By: Alexandra Huggins
Edited By: Edu Kenedi
In recent history, global club football (or soccer for Americans) has been dominated by European leagues. The best young talent in the world from Africa, Asia, and the Americas flock to European clubs to seek a level of global recognition, salary, and quality of football that has historically not been available in other countries’ leagues. Players like Lionel Messi and Diego Maradona of Argentina, Neymar Jr. and Vinicus Jr. of Brazil, Son Heung-min of South Korea, and Mohamed Salah of Egypt, among countless other players, have come to Spain’s La Liga, England’s Premier League, Germany’s Bundesliga, Italy’s Serie A, or France’s Ligue 1 and garnered enormous success and acclaim, strengthening the narrative of Europe as the center of global club football. Clubs like Real Madrid, Barcelona, Bayern Munich, and Manchester City have built billion dollar empires and cultivated global fan bases, elevating players into legends and their own clubs into recognizable brands worldwide. However, a Middle Eastern football league, the Saudi Pro League, is attempting to challenge Europe’s dominance, spending billions of dollars to draw global talent to Saudi Arabia and shift international sports focus to the Arabian Peninsula.
Other global leagues, such as the Chinese Super League, have attempted this feat before but were foiled by a lack of interest by major players and thus a lack of global attention. The Saudi League may have faced the same fate were it not for the arguably biggest name in modern football dedicating the final stages of his career to the league, inspiring a flood of other talent to follow suit. Cristiano Ronaldo, the player many consider to be the best to ever play the sport, as well as the record holder for most goals scored at both the club and international levels and the most followed individual on Instagram, joined the Saudi side Al Nassr in December of 2022, lending considerable legitimacy to the league through his influence alone in a feat that few other players could achieve.
In the summer transfer window just a few months later, Saudi Arabian teams were inundated with some of Europe’s top talent, with major players leaving Europe’s best clubs for the promise of massive salaries and the chance to spearhead the growth of a league aiming to be the future of the sport. Dozens of players made the move to Saudi Arabia, but huge names such as Neymar Jr., formerly of Barcelona and Paris Saint-Germain, Karim Benzema of Real Madrid and the 2022 winner of the Ballon D’Or, and N’Golo Kante of Chelsea incited global interest and drew scrutiny onto the league and its teams.
Although top players choosing to spend the twilight years of their career in leagues outside Europe is not unusual, the sheer scope of the southeastern migration, as well as the relative youth of many of the transfers, is certainly new.

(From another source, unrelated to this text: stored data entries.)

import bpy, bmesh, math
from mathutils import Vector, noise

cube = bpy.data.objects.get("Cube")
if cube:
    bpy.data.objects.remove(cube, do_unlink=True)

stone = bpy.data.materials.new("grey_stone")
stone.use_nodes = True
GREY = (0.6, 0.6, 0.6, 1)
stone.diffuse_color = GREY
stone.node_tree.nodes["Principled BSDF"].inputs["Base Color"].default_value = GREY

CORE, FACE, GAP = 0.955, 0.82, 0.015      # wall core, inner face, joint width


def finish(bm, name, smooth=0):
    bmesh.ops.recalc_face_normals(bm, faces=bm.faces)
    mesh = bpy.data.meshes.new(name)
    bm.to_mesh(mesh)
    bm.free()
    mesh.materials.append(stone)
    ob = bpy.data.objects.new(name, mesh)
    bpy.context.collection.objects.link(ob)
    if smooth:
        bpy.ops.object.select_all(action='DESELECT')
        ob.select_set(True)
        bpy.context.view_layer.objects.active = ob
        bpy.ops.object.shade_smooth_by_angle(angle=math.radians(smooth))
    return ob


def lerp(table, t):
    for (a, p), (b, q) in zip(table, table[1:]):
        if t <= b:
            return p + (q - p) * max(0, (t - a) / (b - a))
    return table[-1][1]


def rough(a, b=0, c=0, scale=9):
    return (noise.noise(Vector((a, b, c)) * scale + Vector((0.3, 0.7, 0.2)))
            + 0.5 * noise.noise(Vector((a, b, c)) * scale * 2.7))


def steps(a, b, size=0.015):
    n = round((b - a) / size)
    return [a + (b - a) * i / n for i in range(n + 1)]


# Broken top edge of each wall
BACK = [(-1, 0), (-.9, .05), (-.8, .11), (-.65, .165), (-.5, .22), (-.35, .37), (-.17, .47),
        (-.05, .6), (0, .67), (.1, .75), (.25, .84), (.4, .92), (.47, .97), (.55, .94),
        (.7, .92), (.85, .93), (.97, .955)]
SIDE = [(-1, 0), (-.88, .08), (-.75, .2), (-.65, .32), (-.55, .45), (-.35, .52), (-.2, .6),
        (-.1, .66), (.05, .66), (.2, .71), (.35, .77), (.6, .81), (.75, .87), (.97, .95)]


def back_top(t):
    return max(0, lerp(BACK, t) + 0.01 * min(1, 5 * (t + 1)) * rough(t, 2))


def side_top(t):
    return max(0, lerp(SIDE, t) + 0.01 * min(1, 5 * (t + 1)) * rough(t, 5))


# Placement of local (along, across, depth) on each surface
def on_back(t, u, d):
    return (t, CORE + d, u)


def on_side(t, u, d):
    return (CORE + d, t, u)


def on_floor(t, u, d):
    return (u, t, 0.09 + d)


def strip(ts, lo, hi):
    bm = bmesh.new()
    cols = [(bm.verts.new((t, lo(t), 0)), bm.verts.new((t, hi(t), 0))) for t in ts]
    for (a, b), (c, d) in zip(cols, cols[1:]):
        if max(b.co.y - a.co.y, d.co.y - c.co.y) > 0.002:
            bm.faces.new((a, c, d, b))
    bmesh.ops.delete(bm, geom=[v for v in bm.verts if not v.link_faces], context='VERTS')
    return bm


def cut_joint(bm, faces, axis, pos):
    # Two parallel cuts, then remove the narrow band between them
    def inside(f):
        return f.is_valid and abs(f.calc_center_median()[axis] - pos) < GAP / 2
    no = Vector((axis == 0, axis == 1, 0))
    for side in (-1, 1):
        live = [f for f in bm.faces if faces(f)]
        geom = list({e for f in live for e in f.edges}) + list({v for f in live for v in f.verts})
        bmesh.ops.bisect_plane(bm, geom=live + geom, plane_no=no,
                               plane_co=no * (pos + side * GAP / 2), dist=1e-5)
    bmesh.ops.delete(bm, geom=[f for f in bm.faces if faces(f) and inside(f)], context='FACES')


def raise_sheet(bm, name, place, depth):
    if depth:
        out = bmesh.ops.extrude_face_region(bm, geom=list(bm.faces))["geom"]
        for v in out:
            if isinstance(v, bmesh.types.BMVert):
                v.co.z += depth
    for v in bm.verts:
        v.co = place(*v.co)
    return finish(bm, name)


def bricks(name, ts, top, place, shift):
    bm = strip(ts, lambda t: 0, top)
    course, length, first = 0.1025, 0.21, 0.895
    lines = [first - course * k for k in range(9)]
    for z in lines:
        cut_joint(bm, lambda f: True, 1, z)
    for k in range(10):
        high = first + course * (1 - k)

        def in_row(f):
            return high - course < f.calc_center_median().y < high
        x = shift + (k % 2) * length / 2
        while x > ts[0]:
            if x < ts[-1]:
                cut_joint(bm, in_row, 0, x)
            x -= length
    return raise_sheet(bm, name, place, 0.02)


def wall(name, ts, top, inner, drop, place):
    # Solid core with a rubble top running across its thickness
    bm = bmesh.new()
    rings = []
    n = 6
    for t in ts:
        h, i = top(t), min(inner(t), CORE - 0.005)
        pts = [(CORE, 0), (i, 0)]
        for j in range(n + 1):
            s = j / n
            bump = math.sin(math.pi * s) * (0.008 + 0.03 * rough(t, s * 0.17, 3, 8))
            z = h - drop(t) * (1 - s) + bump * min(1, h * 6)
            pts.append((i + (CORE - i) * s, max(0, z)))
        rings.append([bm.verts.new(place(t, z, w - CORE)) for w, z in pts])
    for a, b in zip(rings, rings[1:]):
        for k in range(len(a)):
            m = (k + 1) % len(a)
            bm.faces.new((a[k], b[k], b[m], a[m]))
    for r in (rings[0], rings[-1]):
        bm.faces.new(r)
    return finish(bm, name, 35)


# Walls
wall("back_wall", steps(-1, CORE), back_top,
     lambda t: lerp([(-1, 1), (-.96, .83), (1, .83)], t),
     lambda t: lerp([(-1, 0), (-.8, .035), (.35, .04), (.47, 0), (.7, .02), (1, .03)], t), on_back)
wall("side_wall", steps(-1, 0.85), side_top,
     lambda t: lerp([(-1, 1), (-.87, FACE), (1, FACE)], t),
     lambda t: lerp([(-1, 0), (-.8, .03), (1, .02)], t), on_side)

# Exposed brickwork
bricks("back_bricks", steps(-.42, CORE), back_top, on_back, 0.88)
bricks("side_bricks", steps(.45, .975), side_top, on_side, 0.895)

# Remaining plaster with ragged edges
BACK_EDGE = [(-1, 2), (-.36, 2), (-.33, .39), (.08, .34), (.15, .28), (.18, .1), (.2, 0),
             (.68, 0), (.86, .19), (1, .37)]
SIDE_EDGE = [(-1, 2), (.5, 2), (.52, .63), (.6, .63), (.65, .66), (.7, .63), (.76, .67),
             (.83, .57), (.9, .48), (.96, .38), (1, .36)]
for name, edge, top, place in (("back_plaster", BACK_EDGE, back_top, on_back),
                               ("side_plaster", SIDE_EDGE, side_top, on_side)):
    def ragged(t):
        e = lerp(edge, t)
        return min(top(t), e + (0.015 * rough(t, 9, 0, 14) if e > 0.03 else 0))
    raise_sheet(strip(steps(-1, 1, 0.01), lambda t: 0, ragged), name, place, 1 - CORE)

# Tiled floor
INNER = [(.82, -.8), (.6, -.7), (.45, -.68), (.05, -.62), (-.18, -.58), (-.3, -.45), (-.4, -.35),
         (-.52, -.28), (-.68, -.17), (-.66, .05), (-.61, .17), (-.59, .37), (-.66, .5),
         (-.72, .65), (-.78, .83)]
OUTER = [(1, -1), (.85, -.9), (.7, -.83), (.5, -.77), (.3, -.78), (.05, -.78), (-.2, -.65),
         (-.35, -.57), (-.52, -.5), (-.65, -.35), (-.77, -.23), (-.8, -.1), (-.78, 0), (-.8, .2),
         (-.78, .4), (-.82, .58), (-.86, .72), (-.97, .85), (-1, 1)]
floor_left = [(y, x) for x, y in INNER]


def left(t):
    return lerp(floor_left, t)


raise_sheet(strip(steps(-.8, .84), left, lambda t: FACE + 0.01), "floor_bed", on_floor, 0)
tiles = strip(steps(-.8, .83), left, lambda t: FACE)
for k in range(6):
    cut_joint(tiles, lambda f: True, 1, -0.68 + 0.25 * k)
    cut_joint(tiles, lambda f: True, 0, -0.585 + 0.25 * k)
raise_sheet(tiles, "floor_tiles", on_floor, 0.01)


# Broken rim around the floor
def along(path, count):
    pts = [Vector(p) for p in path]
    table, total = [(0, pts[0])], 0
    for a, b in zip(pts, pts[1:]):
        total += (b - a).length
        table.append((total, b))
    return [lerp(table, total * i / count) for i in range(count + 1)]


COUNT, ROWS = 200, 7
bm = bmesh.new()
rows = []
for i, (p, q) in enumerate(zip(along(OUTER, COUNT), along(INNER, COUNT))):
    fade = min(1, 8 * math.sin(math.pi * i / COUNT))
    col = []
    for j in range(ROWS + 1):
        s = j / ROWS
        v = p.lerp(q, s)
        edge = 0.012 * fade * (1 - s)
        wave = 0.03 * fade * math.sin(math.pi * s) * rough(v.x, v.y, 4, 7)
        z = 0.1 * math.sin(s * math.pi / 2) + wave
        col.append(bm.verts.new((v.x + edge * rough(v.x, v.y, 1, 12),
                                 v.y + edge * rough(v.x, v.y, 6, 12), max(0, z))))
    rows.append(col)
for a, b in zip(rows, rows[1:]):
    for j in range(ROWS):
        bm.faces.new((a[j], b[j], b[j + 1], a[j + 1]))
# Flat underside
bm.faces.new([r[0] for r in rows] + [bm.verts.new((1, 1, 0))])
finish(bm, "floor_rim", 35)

The ambition of the league and its teams appears to be unsated, as reports have emerged of Saudi teams making massive offers to current standouts of European teams, with players such as Kylian Mbappe of Paris Saint Germain, Kevin De Bryune of Manchester City, and Mohamed Salah of Liverpool being offered hundreds of millions of dollars to make the move to Saudi Arabia.
In its recent transfers, the Saudi Pro League spent just over $1 billion in total, coming just second to the Premier League’s $1.39 billion spent. However, teams are continuing to make offers to players that would skyrocket this number even higher. If either proposed transfer had gone through, Kylian Mbappe’s deal at $1.1 billion or Lionel Messi’s deal at $1.6 billion would have easily broken records, although the former elected to stay at PSG and and the 8 time Ballon D’Or winner moved to Inter Miami in the American league. As a result of his deal, Cristiano Ronaldo currently holds the title of the highest paid athlete in the world, with a salary of around $220 million a year.

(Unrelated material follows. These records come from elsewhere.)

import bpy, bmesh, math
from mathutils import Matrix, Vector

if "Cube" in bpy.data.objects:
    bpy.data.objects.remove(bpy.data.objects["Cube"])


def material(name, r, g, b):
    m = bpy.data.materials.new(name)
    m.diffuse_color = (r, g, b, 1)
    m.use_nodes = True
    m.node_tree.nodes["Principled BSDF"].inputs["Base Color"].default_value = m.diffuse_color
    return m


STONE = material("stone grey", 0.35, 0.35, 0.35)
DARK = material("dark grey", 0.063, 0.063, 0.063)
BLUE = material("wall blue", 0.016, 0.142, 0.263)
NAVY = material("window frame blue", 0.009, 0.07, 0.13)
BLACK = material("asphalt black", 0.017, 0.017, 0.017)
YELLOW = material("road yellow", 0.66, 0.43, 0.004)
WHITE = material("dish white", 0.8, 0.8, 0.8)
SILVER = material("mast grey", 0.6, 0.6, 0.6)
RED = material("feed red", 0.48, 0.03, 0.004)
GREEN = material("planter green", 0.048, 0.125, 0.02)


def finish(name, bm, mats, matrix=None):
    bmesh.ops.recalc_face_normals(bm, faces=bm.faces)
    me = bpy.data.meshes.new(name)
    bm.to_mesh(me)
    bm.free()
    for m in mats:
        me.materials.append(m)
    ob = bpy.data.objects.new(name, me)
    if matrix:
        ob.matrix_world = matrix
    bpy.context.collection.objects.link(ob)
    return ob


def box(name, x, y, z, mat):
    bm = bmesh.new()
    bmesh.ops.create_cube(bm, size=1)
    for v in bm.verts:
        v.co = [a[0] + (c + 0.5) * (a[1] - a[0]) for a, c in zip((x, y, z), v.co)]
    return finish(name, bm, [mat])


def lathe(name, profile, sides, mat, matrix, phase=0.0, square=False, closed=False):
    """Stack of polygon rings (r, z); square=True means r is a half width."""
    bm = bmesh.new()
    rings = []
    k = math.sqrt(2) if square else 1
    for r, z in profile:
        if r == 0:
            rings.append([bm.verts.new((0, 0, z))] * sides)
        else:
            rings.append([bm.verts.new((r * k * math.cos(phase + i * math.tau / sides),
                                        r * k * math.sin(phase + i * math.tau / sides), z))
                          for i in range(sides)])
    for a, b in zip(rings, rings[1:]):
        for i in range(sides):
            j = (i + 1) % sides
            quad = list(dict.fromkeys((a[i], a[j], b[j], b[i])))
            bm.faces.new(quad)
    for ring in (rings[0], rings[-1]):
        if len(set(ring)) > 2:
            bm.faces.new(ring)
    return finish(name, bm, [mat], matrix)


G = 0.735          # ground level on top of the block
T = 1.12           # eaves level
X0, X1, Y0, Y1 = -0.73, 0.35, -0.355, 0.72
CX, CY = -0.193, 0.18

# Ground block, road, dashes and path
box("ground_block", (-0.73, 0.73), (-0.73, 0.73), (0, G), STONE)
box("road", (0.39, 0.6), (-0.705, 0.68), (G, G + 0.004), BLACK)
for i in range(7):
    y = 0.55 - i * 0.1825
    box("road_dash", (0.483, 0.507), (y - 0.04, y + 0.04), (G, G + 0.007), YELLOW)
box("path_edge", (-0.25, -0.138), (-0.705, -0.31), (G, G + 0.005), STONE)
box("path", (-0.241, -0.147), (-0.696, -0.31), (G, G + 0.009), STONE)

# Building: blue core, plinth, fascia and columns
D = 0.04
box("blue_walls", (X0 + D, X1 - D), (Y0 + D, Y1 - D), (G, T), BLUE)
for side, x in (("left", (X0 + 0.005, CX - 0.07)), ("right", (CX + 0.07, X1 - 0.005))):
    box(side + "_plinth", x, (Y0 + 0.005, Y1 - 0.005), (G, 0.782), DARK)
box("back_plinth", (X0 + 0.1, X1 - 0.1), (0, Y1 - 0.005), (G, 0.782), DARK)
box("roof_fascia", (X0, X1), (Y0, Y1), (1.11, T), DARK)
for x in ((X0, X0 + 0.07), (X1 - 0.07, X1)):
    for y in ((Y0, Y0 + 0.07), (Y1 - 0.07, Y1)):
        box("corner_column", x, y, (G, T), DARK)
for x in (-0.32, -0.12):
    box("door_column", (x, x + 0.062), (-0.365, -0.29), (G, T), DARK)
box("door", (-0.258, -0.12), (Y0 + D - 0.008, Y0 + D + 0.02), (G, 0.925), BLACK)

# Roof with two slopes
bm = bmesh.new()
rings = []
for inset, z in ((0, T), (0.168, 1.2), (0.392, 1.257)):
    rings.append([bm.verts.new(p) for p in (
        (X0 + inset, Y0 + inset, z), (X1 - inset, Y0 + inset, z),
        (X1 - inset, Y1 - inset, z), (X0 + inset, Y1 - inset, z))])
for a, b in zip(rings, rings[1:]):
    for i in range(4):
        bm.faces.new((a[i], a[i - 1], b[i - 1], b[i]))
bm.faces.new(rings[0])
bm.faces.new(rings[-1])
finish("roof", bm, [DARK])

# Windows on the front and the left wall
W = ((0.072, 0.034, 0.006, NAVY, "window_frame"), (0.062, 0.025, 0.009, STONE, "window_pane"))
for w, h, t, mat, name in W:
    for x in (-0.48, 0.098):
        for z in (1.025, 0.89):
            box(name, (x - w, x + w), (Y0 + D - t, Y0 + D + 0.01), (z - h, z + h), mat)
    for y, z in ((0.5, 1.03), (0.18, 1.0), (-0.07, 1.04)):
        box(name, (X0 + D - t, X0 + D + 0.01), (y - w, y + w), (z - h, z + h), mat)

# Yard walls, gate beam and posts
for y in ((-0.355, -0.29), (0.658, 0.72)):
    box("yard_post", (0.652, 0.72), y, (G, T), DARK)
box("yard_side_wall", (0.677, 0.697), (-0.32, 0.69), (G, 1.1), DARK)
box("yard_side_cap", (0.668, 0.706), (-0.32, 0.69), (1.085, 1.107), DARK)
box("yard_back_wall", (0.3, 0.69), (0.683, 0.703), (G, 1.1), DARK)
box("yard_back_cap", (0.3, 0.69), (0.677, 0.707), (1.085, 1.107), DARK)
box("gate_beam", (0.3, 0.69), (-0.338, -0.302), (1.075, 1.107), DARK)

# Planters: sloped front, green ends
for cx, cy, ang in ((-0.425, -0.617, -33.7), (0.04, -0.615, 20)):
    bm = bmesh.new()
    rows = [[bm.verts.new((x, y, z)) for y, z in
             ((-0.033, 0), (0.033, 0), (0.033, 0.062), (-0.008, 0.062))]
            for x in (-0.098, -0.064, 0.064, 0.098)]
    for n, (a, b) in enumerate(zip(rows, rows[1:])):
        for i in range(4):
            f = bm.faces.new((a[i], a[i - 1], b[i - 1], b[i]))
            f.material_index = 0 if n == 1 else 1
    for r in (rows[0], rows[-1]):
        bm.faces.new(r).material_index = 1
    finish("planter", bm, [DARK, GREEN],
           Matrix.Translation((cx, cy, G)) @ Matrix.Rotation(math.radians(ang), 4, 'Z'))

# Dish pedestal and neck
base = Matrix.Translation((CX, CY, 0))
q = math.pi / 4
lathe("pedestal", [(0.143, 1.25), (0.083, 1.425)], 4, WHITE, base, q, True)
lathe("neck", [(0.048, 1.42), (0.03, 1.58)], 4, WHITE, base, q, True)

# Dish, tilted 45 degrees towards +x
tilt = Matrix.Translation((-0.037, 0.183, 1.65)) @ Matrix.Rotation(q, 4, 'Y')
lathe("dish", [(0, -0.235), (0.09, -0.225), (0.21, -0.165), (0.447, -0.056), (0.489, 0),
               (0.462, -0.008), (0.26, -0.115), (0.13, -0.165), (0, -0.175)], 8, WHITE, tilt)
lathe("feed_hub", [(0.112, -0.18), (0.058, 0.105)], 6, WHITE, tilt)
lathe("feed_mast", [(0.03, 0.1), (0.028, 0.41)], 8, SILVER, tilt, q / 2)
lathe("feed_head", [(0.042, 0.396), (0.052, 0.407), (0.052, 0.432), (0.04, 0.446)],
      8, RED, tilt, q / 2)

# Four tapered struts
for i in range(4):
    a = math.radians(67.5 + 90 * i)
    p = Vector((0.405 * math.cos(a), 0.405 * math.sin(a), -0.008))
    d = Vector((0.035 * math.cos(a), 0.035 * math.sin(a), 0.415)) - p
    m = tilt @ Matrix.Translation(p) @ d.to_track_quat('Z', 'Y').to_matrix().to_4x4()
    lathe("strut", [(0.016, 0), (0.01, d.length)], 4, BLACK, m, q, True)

In light of the massive bill Saudi Arabia has racked up, they undoubtedly hope to see a return on their investment in both global focus on the league as well as brand investment from international actors. In terms of global attention, the effect has been immediate. On social media, the followings of the various teams have risen exponentially, with Al Nassr’s Instagram rising from less than a million followers to over 10 million immediately after Ronaldo’s signing and sitting at 21 million followers today, outgrowing the social media following of most of Europe’s clubs. The Saudi Pro League has also lined up a slew of deals to broadcast their games internationally to allow global fanbases to watch their favorite players. Subsequently, official league reports state that the league’s revenue alone has increased by 650% in the first month of the 2023-2024 season. According to League leadership, their long term strategy is to “grow off the pitch and to commercialize as well, so the strategy takes in every element that (they) need to focus on to get the Saudi Pro League to where it aspires to be among the top 10 leagues in the world.”
In the wake of Ronaldo’s highly publicized commitment to the league and the resulting influx of summer transfers, only time will tell if the league continues its exponential growth. Although the quality and influence of the incoming players is immense, the clubs themselves lack the brand and legacy of their European counterparts, who boast storied histories of unparalleled excellence and international success. Ahead of the January transfer window, the football world will be watching to see if Saudi League teams can maintain their momentum and attract more top players to their cause, beginning the long process of building their brands and fan loyalties outside the influence and fan bases of individual players.